_ACTIVITY_: The answer must consist only of the lines from the line with "bpy.context.view_layer.objects.active = obj" to the line with "# Filler cap: a", both included, exactly as they stand below.

[Extracted data entries]
□ □ □ □ □ □ □

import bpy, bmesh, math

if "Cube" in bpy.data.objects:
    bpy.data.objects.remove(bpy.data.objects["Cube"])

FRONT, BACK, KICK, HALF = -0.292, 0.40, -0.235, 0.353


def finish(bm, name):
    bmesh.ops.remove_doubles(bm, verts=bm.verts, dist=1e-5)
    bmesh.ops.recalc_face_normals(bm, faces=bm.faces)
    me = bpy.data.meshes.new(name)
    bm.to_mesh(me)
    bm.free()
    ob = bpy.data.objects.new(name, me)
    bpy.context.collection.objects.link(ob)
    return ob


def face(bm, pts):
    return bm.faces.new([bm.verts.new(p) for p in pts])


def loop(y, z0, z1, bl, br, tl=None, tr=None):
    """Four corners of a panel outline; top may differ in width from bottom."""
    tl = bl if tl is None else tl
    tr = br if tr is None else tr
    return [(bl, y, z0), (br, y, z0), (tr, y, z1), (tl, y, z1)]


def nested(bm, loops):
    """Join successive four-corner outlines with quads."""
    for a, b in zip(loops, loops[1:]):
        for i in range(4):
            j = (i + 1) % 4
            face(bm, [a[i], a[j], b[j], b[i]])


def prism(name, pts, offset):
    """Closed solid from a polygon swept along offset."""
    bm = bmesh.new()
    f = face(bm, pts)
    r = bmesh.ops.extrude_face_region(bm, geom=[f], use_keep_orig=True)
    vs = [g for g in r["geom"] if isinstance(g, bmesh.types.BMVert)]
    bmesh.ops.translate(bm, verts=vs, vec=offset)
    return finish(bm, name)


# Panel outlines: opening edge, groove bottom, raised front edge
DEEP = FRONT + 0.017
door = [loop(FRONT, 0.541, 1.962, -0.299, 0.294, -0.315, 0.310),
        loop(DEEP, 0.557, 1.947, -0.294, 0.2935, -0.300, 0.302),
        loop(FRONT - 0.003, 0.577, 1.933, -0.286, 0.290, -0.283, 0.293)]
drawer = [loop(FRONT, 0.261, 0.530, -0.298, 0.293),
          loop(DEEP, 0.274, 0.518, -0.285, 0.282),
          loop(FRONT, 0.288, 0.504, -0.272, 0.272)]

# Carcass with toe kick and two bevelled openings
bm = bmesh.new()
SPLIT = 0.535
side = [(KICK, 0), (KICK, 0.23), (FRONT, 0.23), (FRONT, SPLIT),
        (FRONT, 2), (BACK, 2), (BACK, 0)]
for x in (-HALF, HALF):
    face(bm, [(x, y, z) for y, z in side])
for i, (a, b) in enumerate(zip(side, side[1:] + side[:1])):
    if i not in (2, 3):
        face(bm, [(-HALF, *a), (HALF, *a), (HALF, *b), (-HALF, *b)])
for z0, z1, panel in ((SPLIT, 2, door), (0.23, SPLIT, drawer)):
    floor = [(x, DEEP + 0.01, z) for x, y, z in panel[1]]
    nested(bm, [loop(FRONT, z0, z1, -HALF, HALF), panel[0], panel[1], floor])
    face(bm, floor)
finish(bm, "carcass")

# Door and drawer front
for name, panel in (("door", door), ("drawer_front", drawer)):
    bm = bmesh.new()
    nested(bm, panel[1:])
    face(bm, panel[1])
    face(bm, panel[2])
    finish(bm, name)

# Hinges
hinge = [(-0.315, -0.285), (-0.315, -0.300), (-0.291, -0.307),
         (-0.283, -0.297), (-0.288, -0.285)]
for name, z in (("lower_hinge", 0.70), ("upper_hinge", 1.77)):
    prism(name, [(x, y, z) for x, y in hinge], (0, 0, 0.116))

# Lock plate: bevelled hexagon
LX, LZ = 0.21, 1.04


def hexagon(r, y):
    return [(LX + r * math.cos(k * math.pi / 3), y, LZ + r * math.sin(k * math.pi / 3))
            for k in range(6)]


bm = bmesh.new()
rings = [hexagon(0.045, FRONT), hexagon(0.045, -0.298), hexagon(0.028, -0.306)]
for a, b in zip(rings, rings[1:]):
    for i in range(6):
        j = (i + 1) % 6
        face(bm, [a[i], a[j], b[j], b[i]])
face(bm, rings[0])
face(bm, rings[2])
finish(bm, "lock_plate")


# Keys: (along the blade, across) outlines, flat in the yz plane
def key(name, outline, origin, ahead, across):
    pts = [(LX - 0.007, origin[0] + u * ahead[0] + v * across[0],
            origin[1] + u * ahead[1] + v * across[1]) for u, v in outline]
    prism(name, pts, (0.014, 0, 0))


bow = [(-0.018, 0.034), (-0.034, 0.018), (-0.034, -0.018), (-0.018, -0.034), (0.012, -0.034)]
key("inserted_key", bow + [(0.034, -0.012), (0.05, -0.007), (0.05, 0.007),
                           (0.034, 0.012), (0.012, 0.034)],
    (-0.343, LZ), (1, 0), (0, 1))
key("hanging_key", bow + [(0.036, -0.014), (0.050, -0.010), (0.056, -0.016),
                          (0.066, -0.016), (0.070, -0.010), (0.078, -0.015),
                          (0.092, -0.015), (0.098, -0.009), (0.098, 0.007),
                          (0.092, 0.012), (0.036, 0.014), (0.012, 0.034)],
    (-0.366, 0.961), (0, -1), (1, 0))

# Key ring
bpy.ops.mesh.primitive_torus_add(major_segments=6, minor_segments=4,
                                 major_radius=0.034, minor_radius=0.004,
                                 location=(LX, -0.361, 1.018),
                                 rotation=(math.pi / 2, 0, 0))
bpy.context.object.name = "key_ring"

□ □ □ □ □ □ □

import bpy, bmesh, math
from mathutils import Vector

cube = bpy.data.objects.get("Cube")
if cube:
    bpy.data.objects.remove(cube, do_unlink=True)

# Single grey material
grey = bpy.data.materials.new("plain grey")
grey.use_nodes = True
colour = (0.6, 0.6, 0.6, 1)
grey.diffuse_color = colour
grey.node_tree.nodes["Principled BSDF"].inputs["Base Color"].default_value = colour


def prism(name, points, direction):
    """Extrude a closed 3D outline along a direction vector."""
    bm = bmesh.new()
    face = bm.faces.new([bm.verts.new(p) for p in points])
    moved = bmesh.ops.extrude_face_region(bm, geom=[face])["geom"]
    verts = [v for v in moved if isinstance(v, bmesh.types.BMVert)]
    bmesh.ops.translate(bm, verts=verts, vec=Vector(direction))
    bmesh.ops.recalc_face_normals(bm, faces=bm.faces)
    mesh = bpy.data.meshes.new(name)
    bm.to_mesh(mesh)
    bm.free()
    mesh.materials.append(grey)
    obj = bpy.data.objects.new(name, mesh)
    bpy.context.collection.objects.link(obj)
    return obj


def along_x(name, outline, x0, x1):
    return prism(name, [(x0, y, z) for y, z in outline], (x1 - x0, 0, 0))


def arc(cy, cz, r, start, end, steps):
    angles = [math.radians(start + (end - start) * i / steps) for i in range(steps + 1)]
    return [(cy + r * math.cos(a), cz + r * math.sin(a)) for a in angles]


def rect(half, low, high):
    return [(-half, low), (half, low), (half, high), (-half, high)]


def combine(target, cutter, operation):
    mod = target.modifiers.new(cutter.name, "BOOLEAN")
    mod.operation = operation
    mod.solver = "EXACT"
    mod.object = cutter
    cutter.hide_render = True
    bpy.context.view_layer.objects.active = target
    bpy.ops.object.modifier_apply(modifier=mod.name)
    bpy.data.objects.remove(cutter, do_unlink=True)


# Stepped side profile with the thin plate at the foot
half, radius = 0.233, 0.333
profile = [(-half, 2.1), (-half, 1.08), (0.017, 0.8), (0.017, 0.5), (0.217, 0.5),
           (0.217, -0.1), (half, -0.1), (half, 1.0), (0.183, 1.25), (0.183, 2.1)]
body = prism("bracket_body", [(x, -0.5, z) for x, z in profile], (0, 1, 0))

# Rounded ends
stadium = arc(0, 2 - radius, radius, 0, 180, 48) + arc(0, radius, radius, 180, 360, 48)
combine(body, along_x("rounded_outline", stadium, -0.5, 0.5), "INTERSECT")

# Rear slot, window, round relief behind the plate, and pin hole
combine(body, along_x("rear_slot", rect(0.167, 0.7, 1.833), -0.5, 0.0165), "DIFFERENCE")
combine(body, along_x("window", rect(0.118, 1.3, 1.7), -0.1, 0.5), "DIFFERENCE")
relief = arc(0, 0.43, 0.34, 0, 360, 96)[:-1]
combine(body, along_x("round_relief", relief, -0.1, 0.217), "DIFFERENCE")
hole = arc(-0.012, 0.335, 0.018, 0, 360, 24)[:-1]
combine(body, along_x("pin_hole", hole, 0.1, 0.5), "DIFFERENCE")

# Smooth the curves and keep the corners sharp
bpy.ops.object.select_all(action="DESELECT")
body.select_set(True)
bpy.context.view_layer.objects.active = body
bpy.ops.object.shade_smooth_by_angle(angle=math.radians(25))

□ □ □ □ □ □ □

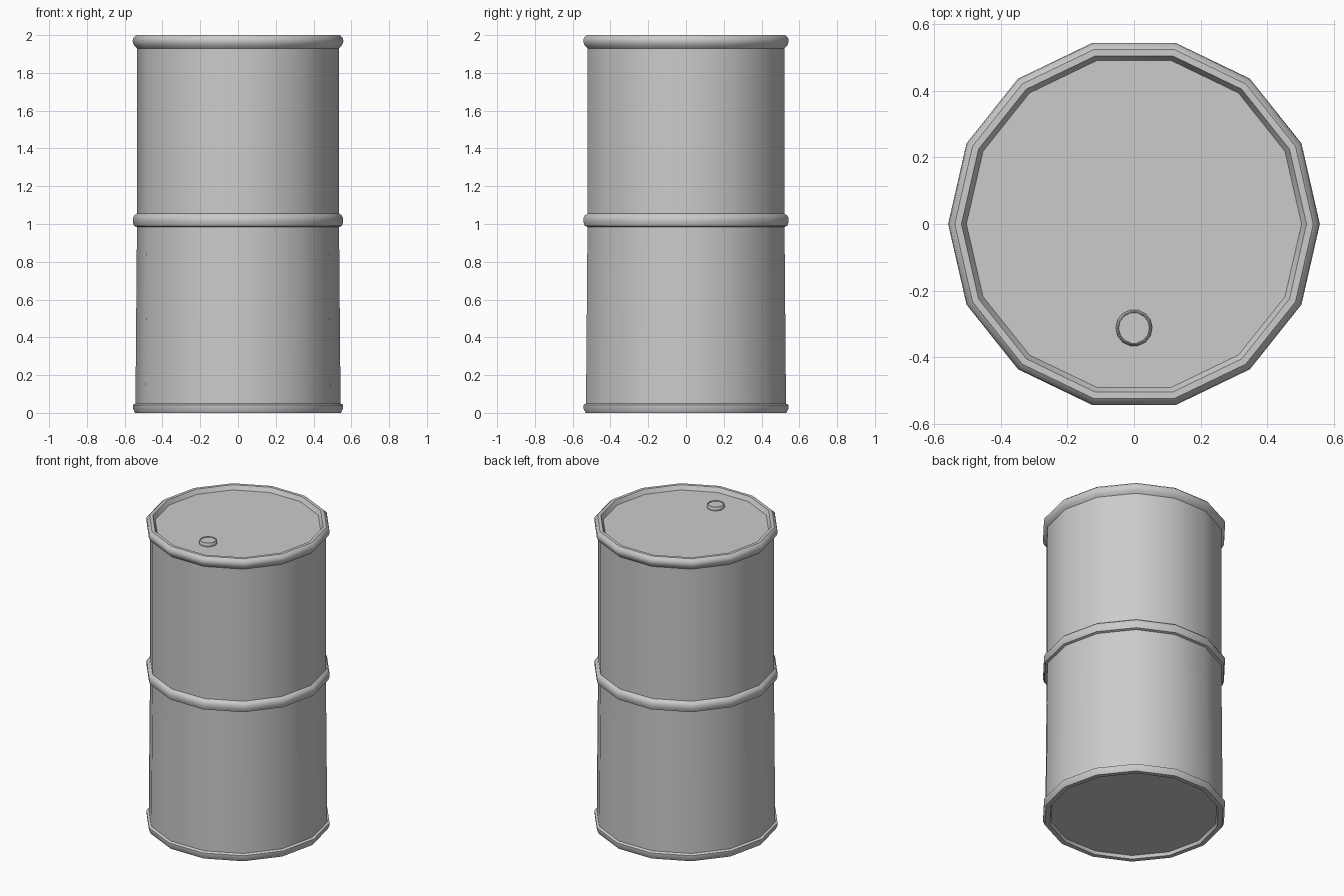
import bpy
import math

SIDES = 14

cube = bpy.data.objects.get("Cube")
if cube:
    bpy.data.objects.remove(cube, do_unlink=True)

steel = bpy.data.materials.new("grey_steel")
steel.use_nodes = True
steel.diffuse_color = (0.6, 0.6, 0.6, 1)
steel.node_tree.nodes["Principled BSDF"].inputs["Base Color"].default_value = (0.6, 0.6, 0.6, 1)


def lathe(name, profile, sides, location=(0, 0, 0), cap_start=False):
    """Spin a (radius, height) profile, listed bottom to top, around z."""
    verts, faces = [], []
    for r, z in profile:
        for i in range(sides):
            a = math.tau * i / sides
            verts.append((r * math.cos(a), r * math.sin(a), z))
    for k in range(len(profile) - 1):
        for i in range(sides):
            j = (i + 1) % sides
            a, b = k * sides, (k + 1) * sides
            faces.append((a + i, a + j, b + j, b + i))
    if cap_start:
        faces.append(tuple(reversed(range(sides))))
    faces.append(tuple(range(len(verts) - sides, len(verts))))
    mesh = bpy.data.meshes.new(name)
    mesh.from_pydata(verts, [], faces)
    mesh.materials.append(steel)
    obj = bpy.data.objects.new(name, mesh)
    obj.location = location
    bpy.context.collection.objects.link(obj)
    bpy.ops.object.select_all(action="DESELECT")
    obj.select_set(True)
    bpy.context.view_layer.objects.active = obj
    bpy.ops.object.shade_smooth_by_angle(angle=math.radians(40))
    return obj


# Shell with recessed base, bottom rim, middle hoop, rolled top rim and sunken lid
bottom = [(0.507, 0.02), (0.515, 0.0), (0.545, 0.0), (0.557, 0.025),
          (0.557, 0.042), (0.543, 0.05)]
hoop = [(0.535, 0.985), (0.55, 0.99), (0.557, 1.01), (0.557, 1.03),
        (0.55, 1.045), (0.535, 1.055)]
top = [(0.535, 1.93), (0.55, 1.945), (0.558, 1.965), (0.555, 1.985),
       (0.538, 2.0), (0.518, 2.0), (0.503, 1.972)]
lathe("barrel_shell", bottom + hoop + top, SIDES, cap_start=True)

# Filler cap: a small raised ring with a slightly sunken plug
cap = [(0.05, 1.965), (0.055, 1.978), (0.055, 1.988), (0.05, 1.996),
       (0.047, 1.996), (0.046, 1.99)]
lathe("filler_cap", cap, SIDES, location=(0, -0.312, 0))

□ □ □ □ □ □ □

_RESPONSE TO THE TASK_:
    bpy.context.view_layer.objects.active = obj
    bpy.ops.object.shade_smooth_by_angle(angle=math.radians(40))
    return obj


# Shell with recessed base, bottom rim, middle hoop, rolled top rim and sunken lid
bottom = [(0.507, 0.02), (0.515, 0.0), (0.545, 0.0), (0.557, 0.025),
          (0.557, 0.042), (0.543, 0.05)]
hoop = [(0.535, 0.985), (0.55, 0.99), (0.557, 1.01), (0.557, 1.03),
        (0.55, 1.045), (0.535, 1.055)]
top = [(0.535, 1.93), (0.55, 1.945), (0.558, 1.965), (0.555, 1.985),
       (0.538, 2.0), (0.518, 2.0), (0.503, 1.972)]
lathe("barrel_shell", bottom + hoop + top, SIDES, cap_start=True)

# Filler cap: a small raised ring with a slightly sunken plug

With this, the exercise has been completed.